## Your instructions
Your task is to show every line in the listing below that includes "index".

• • •

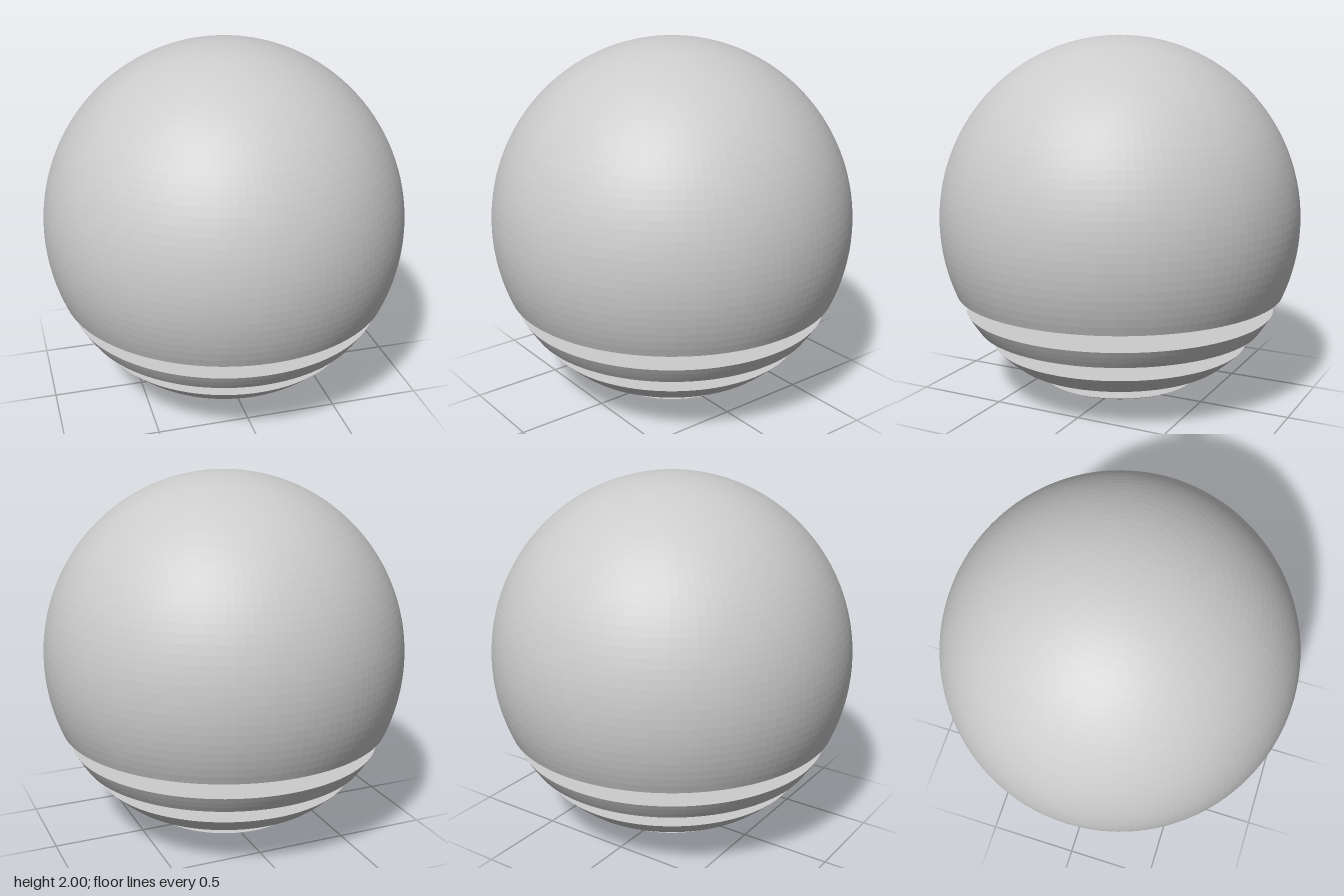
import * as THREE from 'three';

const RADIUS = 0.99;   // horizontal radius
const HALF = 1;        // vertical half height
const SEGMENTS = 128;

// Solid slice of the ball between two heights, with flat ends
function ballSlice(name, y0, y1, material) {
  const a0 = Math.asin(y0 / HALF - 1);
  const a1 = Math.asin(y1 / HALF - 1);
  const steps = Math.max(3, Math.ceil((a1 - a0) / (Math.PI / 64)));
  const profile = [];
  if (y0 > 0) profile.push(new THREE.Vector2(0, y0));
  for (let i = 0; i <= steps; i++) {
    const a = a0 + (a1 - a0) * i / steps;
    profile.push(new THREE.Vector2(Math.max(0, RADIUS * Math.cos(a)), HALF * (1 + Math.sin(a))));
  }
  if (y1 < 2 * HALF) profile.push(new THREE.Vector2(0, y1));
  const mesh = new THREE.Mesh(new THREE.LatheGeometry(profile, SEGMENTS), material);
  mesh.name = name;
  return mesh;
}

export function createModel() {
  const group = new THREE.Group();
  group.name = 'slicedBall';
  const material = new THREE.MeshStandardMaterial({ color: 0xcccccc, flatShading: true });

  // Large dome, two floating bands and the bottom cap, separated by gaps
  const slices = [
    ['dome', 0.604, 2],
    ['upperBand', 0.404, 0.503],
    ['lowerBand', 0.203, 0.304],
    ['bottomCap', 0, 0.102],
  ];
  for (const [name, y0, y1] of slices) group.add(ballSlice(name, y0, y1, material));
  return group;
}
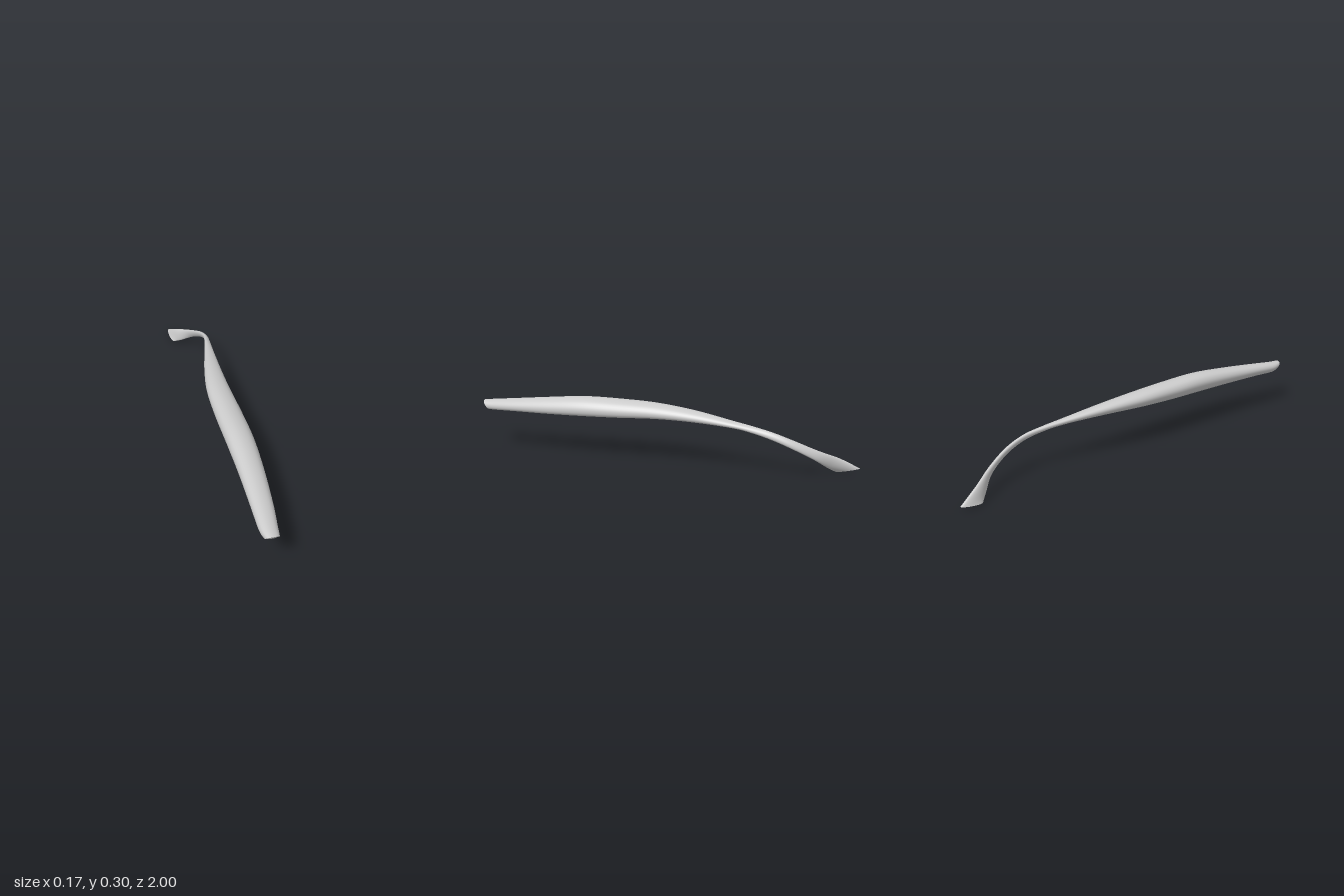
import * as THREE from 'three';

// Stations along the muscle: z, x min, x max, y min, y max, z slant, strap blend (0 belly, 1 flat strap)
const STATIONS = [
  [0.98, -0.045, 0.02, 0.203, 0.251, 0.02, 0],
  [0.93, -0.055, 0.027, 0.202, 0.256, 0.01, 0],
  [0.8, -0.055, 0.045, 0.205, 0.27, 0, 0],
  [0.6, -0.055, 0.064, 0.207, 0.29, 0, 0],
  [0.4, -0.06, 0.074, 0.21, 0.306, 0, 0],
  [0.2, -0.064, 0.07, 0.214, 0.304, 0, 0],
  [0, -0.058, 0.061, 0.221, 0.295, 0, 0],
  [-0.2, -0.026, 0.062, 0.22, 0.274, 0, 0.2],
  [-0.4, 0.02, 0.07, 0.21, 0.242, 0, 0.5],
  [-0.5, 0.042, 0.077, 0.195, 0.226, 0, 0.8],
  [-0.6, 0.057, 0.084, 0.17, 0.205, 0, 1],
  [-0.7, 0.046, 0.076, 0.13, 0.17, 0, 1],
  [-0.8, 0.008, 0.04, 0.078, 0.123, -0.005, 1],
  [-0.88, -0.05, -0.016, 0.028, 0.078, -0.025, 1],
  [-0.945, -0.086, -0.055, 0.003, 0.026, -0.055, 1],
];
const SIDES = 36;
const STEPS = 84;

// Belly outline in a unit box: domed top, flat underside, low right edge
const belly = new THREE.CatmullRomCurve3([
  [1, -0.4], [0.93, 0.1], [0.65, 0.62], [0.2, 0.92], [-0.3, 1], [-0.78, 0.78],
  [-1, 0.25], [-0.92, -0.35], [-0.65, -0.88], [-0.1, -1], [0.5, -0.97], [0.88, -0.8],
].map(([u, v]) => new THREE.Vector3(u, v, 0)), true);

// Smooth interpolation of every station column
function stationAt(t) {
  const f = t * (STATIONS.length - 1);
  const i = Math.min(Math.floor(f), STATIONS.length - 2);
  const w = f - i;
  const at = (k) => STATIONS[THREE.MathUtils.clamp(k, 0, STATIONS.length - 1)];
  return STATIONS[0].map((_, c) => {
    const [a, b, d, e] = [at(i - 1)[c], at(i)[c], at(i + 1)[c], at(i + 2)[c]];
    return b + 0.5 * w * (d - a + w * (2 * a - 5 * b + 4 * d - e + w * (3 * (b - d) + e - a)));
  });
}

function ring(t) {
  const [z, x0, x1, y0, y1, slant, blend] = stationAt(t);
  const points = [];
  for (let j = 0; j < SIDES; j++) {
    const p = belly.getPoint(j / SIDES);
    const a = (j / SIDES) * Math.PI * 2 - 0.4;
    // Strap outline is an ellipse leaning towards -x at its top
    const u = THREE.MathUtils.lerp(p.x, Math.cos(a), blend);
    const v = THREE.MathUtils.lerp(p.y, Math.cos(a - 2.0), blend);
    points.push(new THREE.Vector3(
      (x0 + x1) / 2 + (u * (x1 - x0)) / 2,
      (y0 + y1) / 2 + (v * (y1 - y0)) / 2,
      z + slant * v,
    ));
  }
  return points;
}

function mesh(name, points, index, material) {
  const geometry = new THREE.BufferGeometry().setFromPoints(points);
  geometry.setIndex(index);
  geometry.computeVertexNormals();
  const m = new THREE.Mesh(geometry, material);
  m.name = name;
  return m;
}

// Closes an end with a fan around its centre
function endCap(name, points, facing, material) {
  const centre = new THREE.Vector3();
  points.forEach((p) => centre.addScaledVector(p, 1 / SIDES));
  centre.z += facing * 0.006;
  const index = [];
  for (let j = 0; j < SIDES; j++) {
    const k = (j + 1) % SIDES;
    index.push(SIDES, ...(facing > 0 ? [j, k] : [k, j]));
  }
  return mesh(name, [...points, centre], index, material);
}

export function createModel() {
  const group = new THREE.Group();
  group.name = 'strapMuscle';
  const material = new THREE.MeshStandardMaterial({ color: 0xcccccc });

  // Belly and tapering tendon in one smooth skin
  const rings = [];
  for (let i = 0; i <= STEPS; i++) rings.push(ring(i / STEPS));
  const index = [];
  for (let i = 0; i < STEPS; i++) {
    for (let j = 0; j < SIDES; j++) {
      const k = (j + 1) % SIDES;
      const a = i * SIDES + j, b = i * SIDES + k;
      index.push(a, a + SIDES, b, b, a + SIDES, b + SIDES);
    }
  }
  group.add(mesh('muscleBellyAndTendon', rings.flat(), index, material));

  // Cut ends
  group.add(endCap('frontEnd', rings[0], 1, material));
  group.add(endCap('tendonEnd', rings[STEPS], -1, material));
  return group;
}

• • •

## Answer to the exercise
function mesh(name, points, index, material) {
  geometry.setIndex(index);
  const index = [];
    index.push(SIDES, ...(facing > 0 ? [j, k] : [k, j]));
  return mesh(name, [...points, centre], index, material);
  const index = [];
      index.push(a, a + SIDES, b, b, a + SIDES, b + SIDES);
  group.add(mesh('muscleBellyAndTendon', rings.flat(), index, material));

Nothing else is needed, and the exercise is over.